Before I write up our second ‘Connected Class’ session I want to thank Kim (Ceramic artist) and Carla (Photographer) for their insightful reflections regarding session 1. You can read Kim’s reflection here, and Carla’s here.
Last week’s ‘Connected Class’ looked at ideas of augmented reality. Our ‘big question’ considered how we might use this within our studio work and whether it provided us with a different dimension to current practice. Here we are, listening and tweeting away:
We had a fantastic discussion both during watching and after watching the video resource (I am still working on these resources and have decided that simplicity is the answer – it’s a learning curve for me as an educator, using social media in this way and I need to be a little more elegant in how I prepare resources).
Interestingly, we came up with two prevailing themes. One of these was the tremendous power of these new technologies, and our need to safeguard and protect the vulnerable. We critically examined the relationship between the digital and physical world – as an extension to this, some of you might be interested in the ‘What does it mean to be me’ philosophies presented here.
Our second theme considered the great educational value that such technologies might have. In reading responses again, I notice a third strand running through out discussion – that of the narrative, and how technology disrupts and develops the traditional narrative patterns. Megan asked some really interesting questions about fan fiction and the escapist nature of certain fictions and I hope we get the chance to explore some of these later if we keep classes going in to next term.

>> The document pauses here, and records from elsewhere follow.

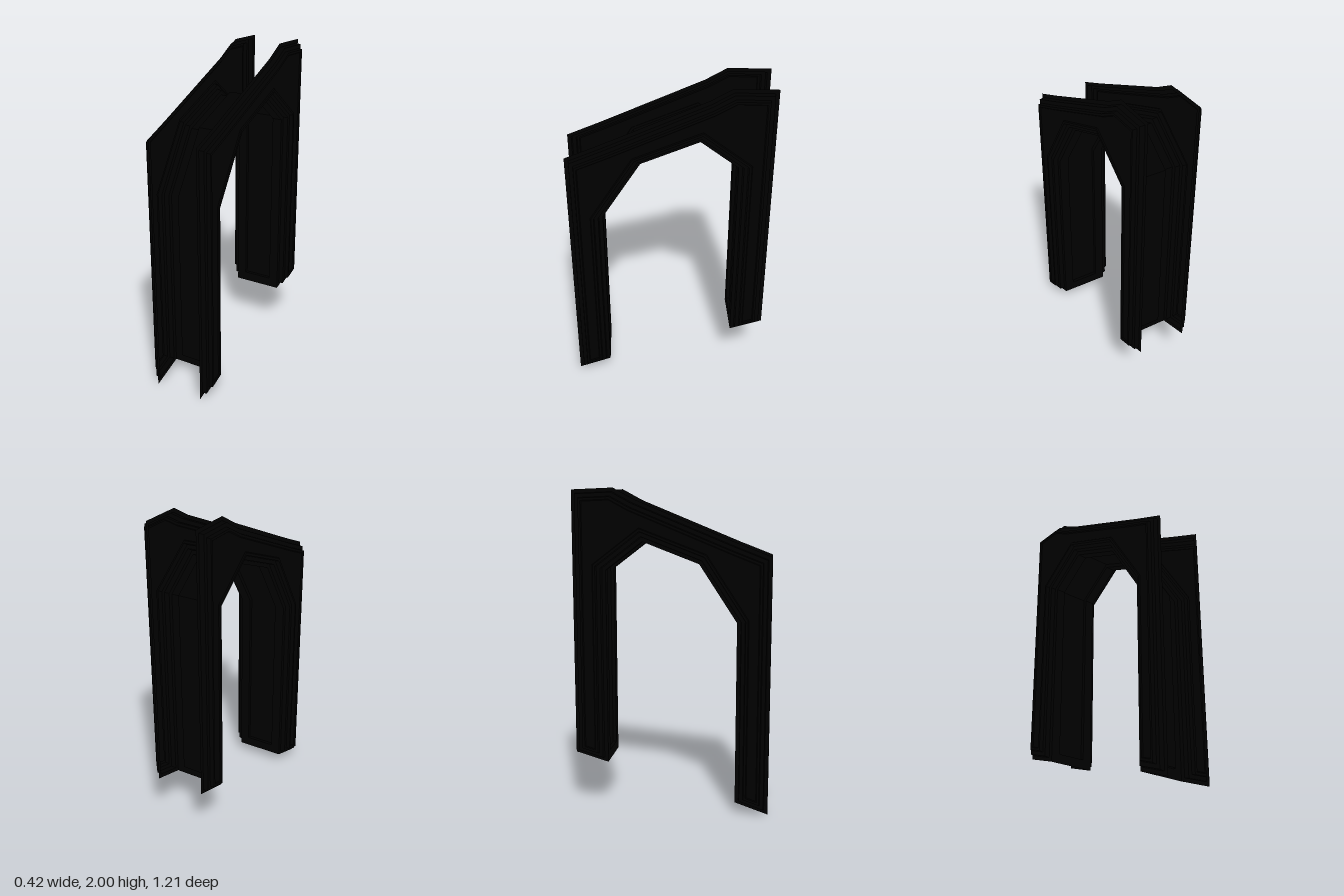
import * as THREE from 'three';

// Side profile as [z, y]: outer edge from front foot over the top, then the inner edge back
const OUTER = [[0.605, 0], [0.605, 1.595], [0.4, 1.675], [-0.22, 1.93], [-0.35, 2], [-0.605, 1.99], [-0.605, 0.36]];
const INNER = [[-0.4, 0.3], [-0.4, 1.51], [-0.175, 1.682], [0.17, 1.55], [0.4, 1.2], [0.4, 0.07]];
const PROFILE = [...OUTER, ...INNER];

// Cross-section of the side frame: [inset from the profile, distance from the middle]
const FRAME_STEPS = [[0, 0.155], [0.023, 0.157], [0.027, 0.187], [0.05, 0.188], [0.054, 0.212], [0.068, 0.212], [0.073, 0.205]];

// Move every edge of a counterclockwise outline inwards by d
function inset(points, d) {
  const n = points.length;
  return points.map((p, i) => {
    const a = points[(i + n - 1) % n], b = points[(i + 1) % n];
    const l1 = Math.hypot(p[0] - a[0], p[1] - a[1]), l2 = Math.hypot(b[0] - p[0], b[1] - p[1]);
    const n1 = [-(p[1] - a[1]) / l1, (p[0] - a[0]) / l1];
    const n2 = [-(b[1] - p[1]) / l2, (b[0] - p[0]) / l2];
    const k = d / (1 + n1[0] * n2[0] + n1[1] * n2[1]);
    return [p[0] + (n1[0] + n2[0]) * k, p[1] + (n1[1] + n2[1]) * k];
  });
}

// Place a [z, y] outline at a given x
const at = (outline, x) => outline.map(([z, y]) => [x, y, z]);

// Flat-shaded surface through a list of equally long rows of points
function loft(rows) {
  const pos = [];
  for (let r = 0; r < rows.length - 1; r++) {
    for (let i = 0; i < rows[r].length - 1; i++) {
      const a = rows[r][i], b = rows[r + 1][i], c = rows[r + 1][i + 1], d = rows[r][i + 1];
      pos.push(...a, ...c, ...b, ...a, ...d, ...c);
    }
  }
  const g = new THREE.BufferGeometry();
  g.setAttribute('position', new THREE.Float32BufferAttribute(pos, 3));
  g.computeVertexNormals();
  return g;
}

// Flat sheet filling a [z, y] outline at a given x
function sheet(outline, x) {
  const g = new THREE.ShapeGeometry(new THREE.Shape(outline.map(([z, y]) => new THREE.Vector2(z, y))));
  g.rotateY(-Math.PI / 2);
  g.translate(x, 0, 0);
  return g;
}

export function createModel() {
  const black = new THREE.MeshStandardMaterial({ color: 0x000000, side: THREE.DoubleSide });
  black.name = 'black';

  const group = new THREE.Group();
  const add = (name, geometry) => {
    const mesh = new THREE.Mesh(geometry, black);
    mesh.name = name;
    group.add(mesh);
  };

  // Inner lining with a sunken centre panel
  const deep = inset(PROFILE, 0.022).slice(OUTER.length);
  const last = deep.length - 1;
  deep[0][1] = 0.36;
  deep[last][1] = 0.13;
  const ledgeBack = [-0.4, 0.36], ledgeFront = [0.4, 0.13];
  const panelPath = [INNER[0], ledgeBack, ...deep, ledgeFront, INNER[last]];
  const panelSide = [ledgeBack, ...INNER.slice(1, -1), ledgeFront, ...deep.slice().reverse()];
  add('liningPanel', loft([at(panelPath, -0.094), at(panelPath, 0.094)]));

  for (const [side, name] of [[1, 'left'], [-1, 'right']]) {
    add(name + 'LiningEdge', loft([at(INNER, side * 0.094), at(INNER, side * 0.155)]));
    add(name + 'LiningPanelSide', sheet(panelSide, side * 0.094));

    // Hollow side frame: stepped mouldings around a flat panel
    const rows = FRAME_STEPS.map(([d, x]) => {
      const outline = inset(PROFILE, d);
      return at([...outline, outline[0]], side * x);
    });
    const [panelInset, panelX] = FRAME_STEPS[FRAME_STEPS.length - 1];
    add(name + 'Moulding', loft(rows));
    add(name + 'Panel', sheet(inset(PROFILE, panelInset), side * panelX));
  }
  return group;
}
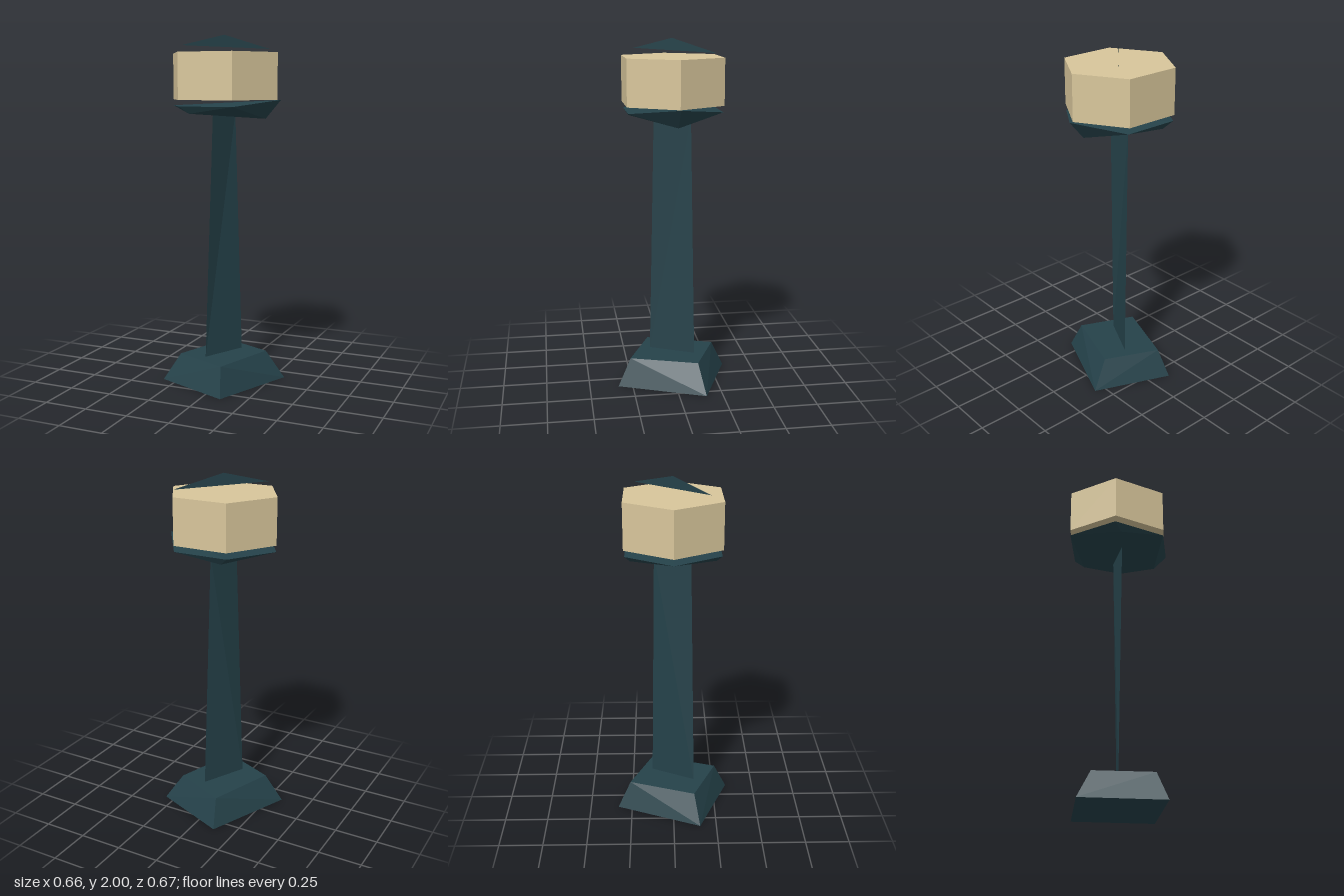
import * as THREE from 'three';
import { ConvexGeometry } from 'three/addons/geometries/ConvexGeometry.js';

const teal = new THREE.MeshStandardMaterial({ color: 0x25424a, flatShading: true, side: THREE.DoubleSide });
teal.name = 'darkTeal';
const cream = new THREE.MeshStandardMaterial({ color: 0xd8c69b, flatShading: true });
cream.name = 'cream';

const vectors = (points) => points.map((p) => new THREE.Vector3(...p));

// Faceted solid wrapped around a few corners
const solid = (points) => new ConvexGeometry(vectors(points));

// Thin one-sheet panel, fanned from its first corner
function sheet(points) {
  const corners = vectors(points);
  const tris = [];
  for (let i = 1; i < corners.length - 1; i++) tris.push(corners[0], corners[i], corners[i + 1]);
  const geometry = new THREE.BufferGeometry().setFromPoints(tris);
  geometry.computeVertexNormals();
  return geometry;
}

export function createModel() {
  const group = new THREE.Group();
  const add = (name, geometry, material) => {
    const mesh = new THREE.Mesh(geometry, material);
    mesh.name = name;
    group.add(mesh);
    return mesh;
  };

  // Turned square foot with sloping sides
  add('base', solid([
    [-0.125, 0, -0.333], [0.31, 0, -0.155], [0.105, 0, 0.333], [-0.333, 0, 0.155],
    [-0.1, 0.16, -0.258], [0.205, 0.16, -0.122], [0.077, 0.16, 0.258], [-0.235, 0.16, 0.122],
  ]), teal);

  // Flat tapering post, slightly twisted
  add('post', sheet([
    [-0.075, 0.155, 0.125], [0.05, 0.155, -0.125], [0.014, 1.565, -0.105], [-0.037, 1.565, 0.1],
  ]), teal);

  // Tilted six-sided cup narrowing to a triangular floor
  const cup = [[0.33, 1.64, 0], [-0.33, 1.605, 0], [0.24, 1.535, 0]];
  for (const s of [-1, 1]) {
    cup.push([0.15, 1.605, 0.262 * s], [-0.17, 1.605, 0.262 * s], [-0.12, 1.565, 0.235 * s]);
  }
  add('lampCup', solid(cup), teal);

  // Six-sided lamp body
  const lamp = add('lampBody', new THREE.CylinderGeometry(0.32, 0.32, 0.26, 6, 1, false, Math.PI / 2), cream);
  lamp.position.set(-0.011, 1.77, 0);
  lamp.scale.z = 0.967;

  // Upright triangular fin above the lamp
  add('topFin', sheet([[-0.182, 1.938, 0.195], [0.18, 1.927, -0.212], [-0.01, 2, 0]]), teal);

  return group;
}
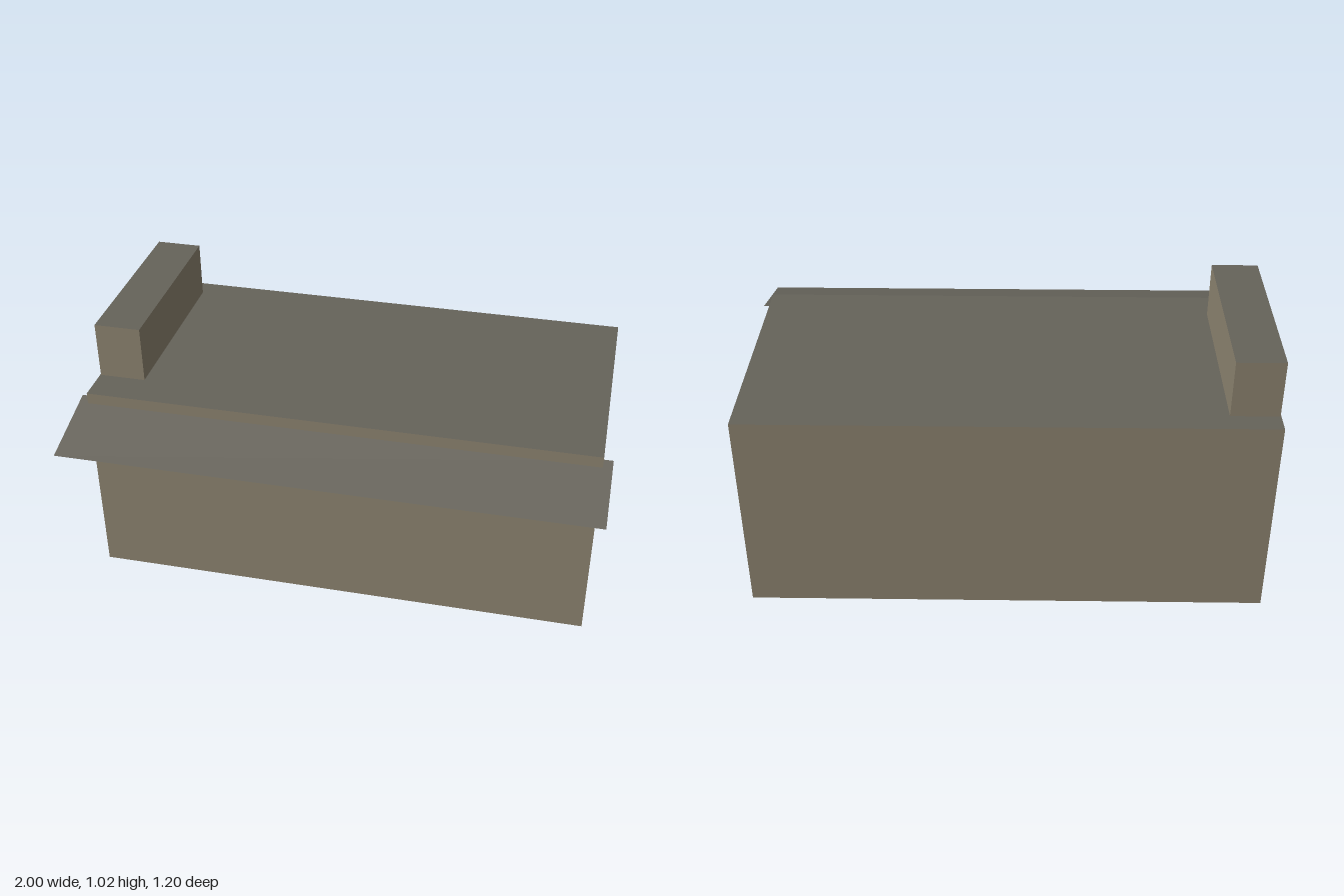
import * as THREE from 'three';

const HALF = 0.965;            // half width of the building
const BACK = -0.6, FRONT = 0.337, EAVE = 0.8;

// Box keeping only the listed sides: 0 +x, 1 -x, 2 top, 3 bottom, 4 front, 5 back
function boxSides([x0, x1], [y0, y1], [z0, z1], sides) {
  const g = new THREE.BoxGeometry(x1 - x0, y1 - y0, z1 - z0);
  const index = Array.from(g.index.array);
  g.setIndex(sides.flatMap(s => index.slice(s * 6, s * 6 + 6)));
  g.clearGroups();
  g.translate((x0 + x1) / 2, (y0 + y1) / 2, (z0 + z1) / 2);
  return g;
}

export function createModel() {
  const model = new THREE.Group();
  model.name = 'building';

  const wallTan = new THREE.MeshStandardMaterial({ color: 0x8c836f, side: THREE.DoubleSide });
  wallTan.name = 'wallTan';
  const roofGrey = new THREE.MeshStandardMaterial({ color: 0x66635a, side: THREE.DoubleSide });
  roofGrey.name = 'roofGrey';

  const add = (name, geometry, material) => {
    const mesh = new THREE.Mesh(geometry, material);
    mesh.name = name;
    model.add(mesh);
  };

  // Main block, open underneath, and the box standing on its roof
  const blocks = [
    ['main', [-HALF, HALF], [0, EAVE], [BACK, FRONT]],
    ['rooftop', [-0.962, -0.785], [EAVE, 1.02], [-0.52, 0.2]],
  ];
  for (const [name, x, y, z] of blocks) {
    add(name + 'Walls', boxSides(x, y, z, [0, 1, 4, 5]), wallTan);
    add(name + 'Roof', boxSides(x, y, z, [2]), roofGrey);
  }

  // Wedge under the canopy, profile drawn as (z, y)
  const profile = new THREE.Shape([
    [FRONT, 0.68], [0.565, 0.68], [0.565, 0.697], [FRONT, 0.754],
  ].map(p => new THREE.Vector2(...p)));
  const wedge = new THREE.ExtrudeGeometry(profile, { depth: 2 * HALF, bevelEnabled: false });
  wedge.rotateY(-Math.PI / 2).translate(HALF, 0, 0);
  add('canopySupport', wedge, wallTan);

  // Thin sloping canopy sheet, wider than the building
  const rise = 0.076, run = 0.3;
  const canopy = new THREE.PlaneGeometry(2, Math.hypot(rise, run));
  canopy.rotateX(Math.atan2(rise, run) - Math.PI / 2).translate(0, 0.69 + rise / 2, 0.45);
  add('canopy', canopy, roofGrey);

  return model;
}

You can see our storify below, and the whole of the discussion can be seen on #HCA1 (twitter).
Kim has just mailed me with her reflection on this week’s session, where she discusses how digital technologies link her previous work to her current ceramics work and hints that she will be using them as part of her final major project next year. I think the combination of the supremely tactile qualities of ceramics (and the connotations of traditional ‘craft’ ceramics carries) juxtaposed with the very different mode of exploring the world digitial technologies offers could be extremely interesting. You can read Kim’s reflection in full here.